■ **What you need to do**
Find the word "objects" in the listing; pull out each line holding it.

··· Source material ···

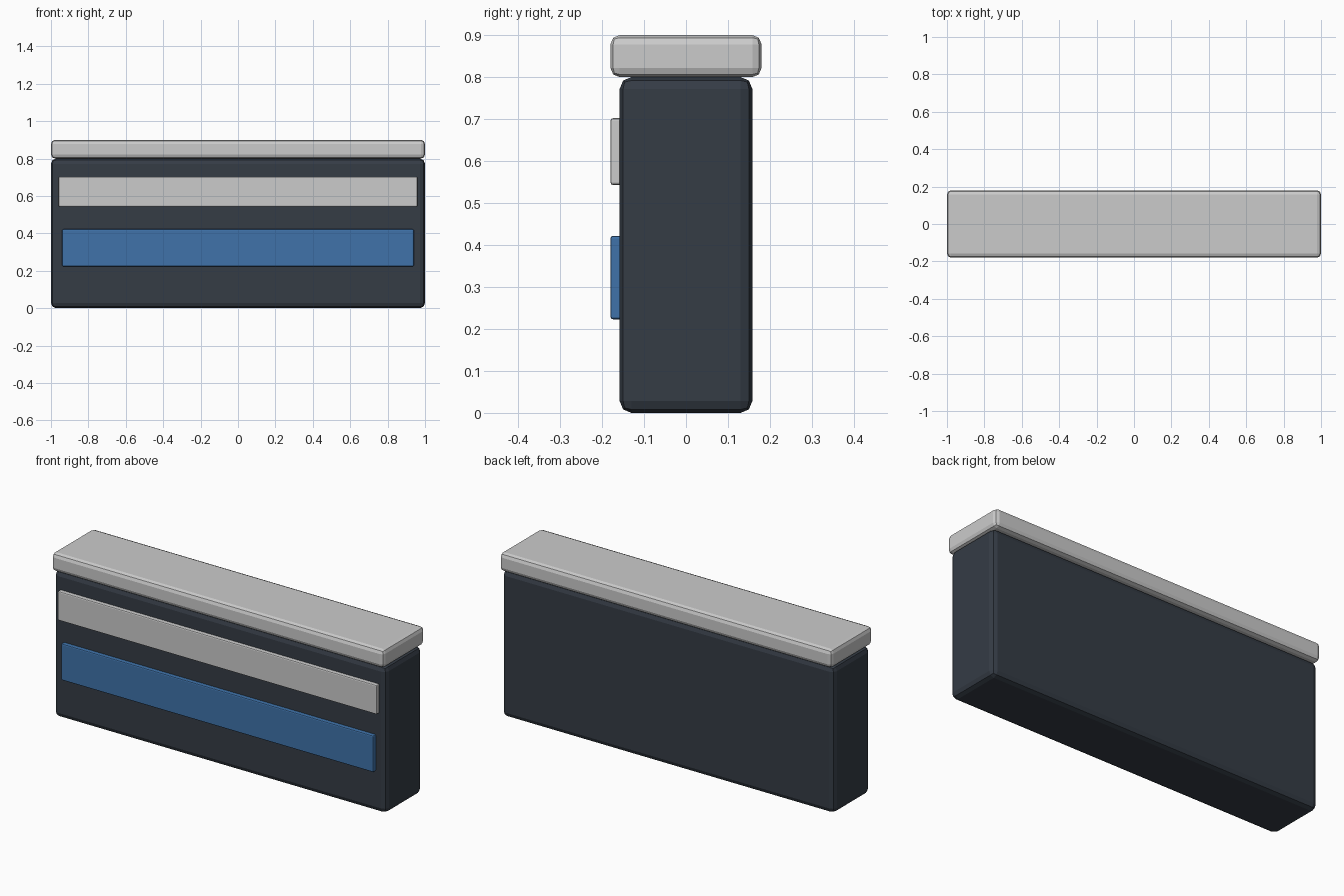
import bpy

if "Cube" in bpy.data.objects:
    bpy.data.objects.remove(bpy.data.objects["Cube"])


def material(name, color):
    mat = bpy.data.materials.new(name)
    mat.diffuse_color = (*color, 1)
    mat.use_nodes = True
    mat.node_tree.nodes["Principled BSDF"].inputs["Base Color"].default_value = mat.diffuse_color
    return mat


def box(name, x, y, z, bevel, mat=None):
    """Bevelled box from (min, max) ranges on each axis."""
    bpy.ops.mesh.primitive_cube_add(size=1, location=[(a + b) / 2 for a, b in (x, y, z)])
    ob = bpy.context.object
    ob.name = name
    ob.scale = [b - a for a, b in (x, y, z)]
    bpy.ops.object.transform_apply(location=False, rotation=False, scale=True)
    mod = ob.modifiers.new("rounded_edges", 'BEVEL')
    mod.width = bevel
    mod.segments = 2
    if mat:
        ob.data.materials.append(mat)
    return ob


dark = material("dark_slate", (0.035, 0.045, 0.06))
blue = material("blue", (0.05, 0.17, 0.4))

# Main barrier body
box("body", (-1, 1), (-0.158, 0.158), (0, 0.8), 0.028, dark)
# Overhanging top cap
box("top_cap", (-1, 1), (-0.18, 0.18), (0.8, 0.9), 0.022)
# Raised strips on the front face
box("upper_strip", (-0.96, 0.96), (-0.18, -0.14), (0.543, 0.702), 0.006)
box("blue_strip", (-0.94, 0.94), (-0.18, -0.14), (0.223, 0.422), 0.006, blue)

···

■ **Answer box**
if "Cube" in bpy.data.objects:
    bpy.data.objects.remove(bpy.data.objects["Cube"])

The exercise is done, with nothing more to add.